Let's go back to "April's Mom", the hoax blog. When the people reading that blog were urging the supposed mother to continue on with her pregnancy, it is highly doubtful that they were envisioning a developing embryo or fetus at whatever stage of development the pregnancy would indicate. Nor, I am sure, were they envisioning an anencephalic infant, (anencephaly is what the hoax-fetus supposedly suffered from). Instead, they were envisioning the perfect homunculus, a thinking, feeling being trapped in it's mother's womb, wanting only a "chance" at life, a chance to fulfill the God- given purpose it had been patiently waiting to live out since the beginning of time.
Since preformationism posits that conception is merely the setting in motion of a pre-ordaned, pre-made human life, the mother is nothing more than a carrier of this life, tasked to be the intermediary between this world and the next- nothing more. Also, since preformationism is explicitly non scientific, it would look at a diagnosis of anencephaly by the medical establishment with a jaundiced eye. Undoubtedly, there were readers of the "April's Mom" blog who believed the force of their prayers might "cure" the anencephaly, or that the doctors might have been wrong from the start. After all, it is difficult to reconcile the belief that a thinking, feeling entity is just waiting to be born into this world with the reality of a severely deformed fetus missing most of its brain. As a matter of fact, the old preformationist line often held that congenital defect was the fault of some "wickedness" on the part of the mother, or some intervention by the Devil or one of his minions. In the preformationist worldview, perfection is the default mode of all homonuculi- defect is caused by external forces, and is reversible, by acts of the faithful, or God himself.
So, as we can see, there is no rational support for the pro-life position. Scientific evidence conclusively shows that first and second trimester embryos and even some early third trimester fetuses do not possess the structures necessary for independent life, let alone sentience. Christian theology does not call for the absolute respect for and preservation of all life, and US Christians do not practice such across-the-board reverence. While other religions do embrace a wider respect for life, they are not at the center of the US pro-life movement. Absent certain religious convictions that center on the embro/fetus being a pre-formed, pre- ordained human person from the moment of the creation of this world,there is no possible reason for the virulent anti-abortion rhetoric prevalent in this country.
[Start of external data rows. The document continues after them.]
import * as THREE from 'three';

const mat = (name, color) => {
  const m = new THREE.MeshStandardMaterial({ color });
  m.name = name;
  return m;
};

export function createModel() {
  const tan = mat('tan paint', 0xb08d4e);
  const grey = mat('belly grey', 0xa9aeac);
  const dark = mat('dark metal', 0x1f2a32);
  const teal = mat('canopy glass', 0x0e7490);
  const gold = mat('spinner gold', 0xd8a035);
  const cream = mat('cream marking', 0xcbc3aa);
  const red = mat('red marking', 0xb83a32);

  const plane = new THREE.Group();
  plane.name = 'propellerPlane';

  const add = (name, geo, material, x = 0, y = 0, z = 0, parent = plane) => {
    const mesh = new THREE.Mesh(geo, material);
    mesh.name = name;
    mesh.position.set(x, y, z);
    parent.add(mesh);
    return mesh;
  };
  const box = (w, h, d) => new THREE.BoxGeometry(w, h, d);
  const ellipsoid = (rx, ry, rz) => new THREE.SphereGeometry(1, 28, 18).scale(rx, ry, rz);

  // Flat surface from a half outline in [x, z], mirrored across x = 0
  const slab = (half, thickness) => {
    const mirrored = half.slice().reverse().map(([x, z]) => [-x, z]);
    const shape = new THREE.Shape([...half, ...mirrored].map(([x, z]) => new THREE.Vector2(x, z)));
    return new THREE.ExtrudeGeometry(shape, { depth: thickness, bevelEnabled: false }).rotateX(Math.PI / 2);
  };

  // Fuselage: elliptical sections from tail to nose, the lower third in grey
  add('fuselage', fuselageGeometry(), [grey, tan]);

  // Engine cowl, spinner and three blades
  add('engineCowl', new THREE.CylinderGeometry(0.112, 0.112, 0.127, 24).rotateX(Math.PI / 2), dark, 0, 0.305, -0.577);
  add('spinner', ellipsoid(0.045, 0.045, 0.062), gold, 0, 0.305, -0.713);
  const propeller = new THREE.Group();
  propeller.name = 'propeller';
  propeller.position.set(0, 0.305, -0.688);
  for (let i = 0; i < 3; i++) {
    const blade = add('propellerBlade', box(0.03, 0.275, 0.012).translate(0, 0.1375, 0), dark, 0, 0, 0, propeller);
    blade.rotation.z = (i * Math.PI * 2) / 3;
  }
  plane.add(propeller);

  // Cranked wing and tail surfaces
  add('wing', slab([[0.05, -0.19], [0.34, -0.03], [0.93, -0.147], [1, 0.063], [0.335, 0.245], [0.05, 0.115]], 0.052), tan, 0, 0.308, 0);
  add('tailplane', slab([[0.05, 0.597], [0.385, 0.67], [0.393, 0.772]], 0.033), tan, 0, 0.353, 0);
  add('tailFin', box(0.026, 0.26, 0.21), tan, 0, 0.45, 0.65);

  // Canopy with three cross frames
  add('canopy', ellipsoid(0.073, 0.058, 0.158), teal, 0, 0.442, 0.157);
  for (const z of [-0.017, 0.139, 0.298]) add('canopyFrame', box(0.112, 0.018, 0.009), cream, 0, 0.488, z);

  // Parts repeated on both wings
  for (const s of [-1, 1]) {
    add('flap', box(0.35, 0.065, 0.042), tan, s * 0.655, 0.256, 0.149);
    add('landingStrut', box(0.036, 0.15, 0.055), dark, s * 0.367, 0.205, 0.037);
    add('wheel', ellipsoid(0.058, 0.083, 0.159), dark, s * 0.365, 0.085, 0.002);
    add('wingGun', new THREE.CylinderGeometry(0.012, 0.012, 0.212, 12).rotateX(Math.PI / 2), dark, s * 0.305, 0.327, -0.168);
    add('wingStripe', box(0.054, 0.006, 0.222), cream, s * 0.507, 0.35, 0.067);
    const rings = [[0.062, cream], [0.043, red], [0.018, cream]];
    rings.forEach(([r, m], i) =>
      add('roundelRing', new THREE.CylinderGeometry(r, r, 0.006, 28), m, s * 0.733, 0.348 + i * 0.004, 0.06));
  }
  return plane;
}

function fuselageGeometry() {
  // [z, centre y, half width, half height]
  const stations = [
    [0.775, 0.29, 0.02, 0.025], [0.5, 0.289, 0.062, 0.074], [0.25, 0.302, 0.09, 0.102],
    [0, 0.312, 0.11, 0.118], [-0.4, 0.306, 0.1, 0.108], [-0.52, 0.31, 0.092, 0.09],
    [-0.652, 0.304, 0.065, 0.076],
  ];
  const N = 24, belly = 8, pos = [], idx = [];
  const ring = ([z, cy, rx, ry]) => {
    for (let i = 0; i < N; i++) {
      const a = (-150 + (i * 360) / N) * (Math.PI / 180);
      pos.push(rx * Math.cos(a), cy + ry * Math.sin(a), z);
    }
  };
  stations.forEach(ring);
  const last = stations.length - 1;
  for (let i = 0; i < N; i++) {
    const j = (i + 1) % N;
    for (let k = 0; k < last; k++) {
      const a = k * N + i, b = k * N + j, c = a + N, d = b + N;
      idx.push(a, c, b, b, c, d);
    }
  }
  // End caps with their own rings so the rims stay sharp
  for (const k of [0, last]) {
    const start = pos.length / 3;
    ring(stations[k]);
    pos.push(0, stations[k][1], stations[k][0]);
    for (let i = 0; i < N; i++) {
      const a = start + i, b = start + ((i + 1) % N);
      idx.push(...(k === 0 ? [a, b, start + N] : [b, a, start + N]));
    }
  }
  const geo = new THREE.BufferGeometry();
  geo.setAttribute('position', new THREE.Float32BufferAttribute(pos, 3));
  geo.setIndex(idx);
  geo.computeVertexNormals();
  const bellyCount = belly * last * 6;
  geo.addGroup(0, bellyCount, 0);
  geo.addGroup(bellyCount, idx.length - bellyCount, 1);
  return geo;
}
I would go further, and say that while a portion of the pro-life movement sees the preformationist belief as reason in itself to reject abortion, there exists a sizable portion of the movement that uses preformationist dogma to enforce a cynical and misogynist worldview that seeks to reestablish firm patriarchal control over women and their bodies as either an end unto itself, or as a way of re-establishing an order of domination thought to be preferable to the Christian God.
Is that really what you want public policy to be informed by?
Monday, June 15, 2009
Posted by Kitty at 11:02 AM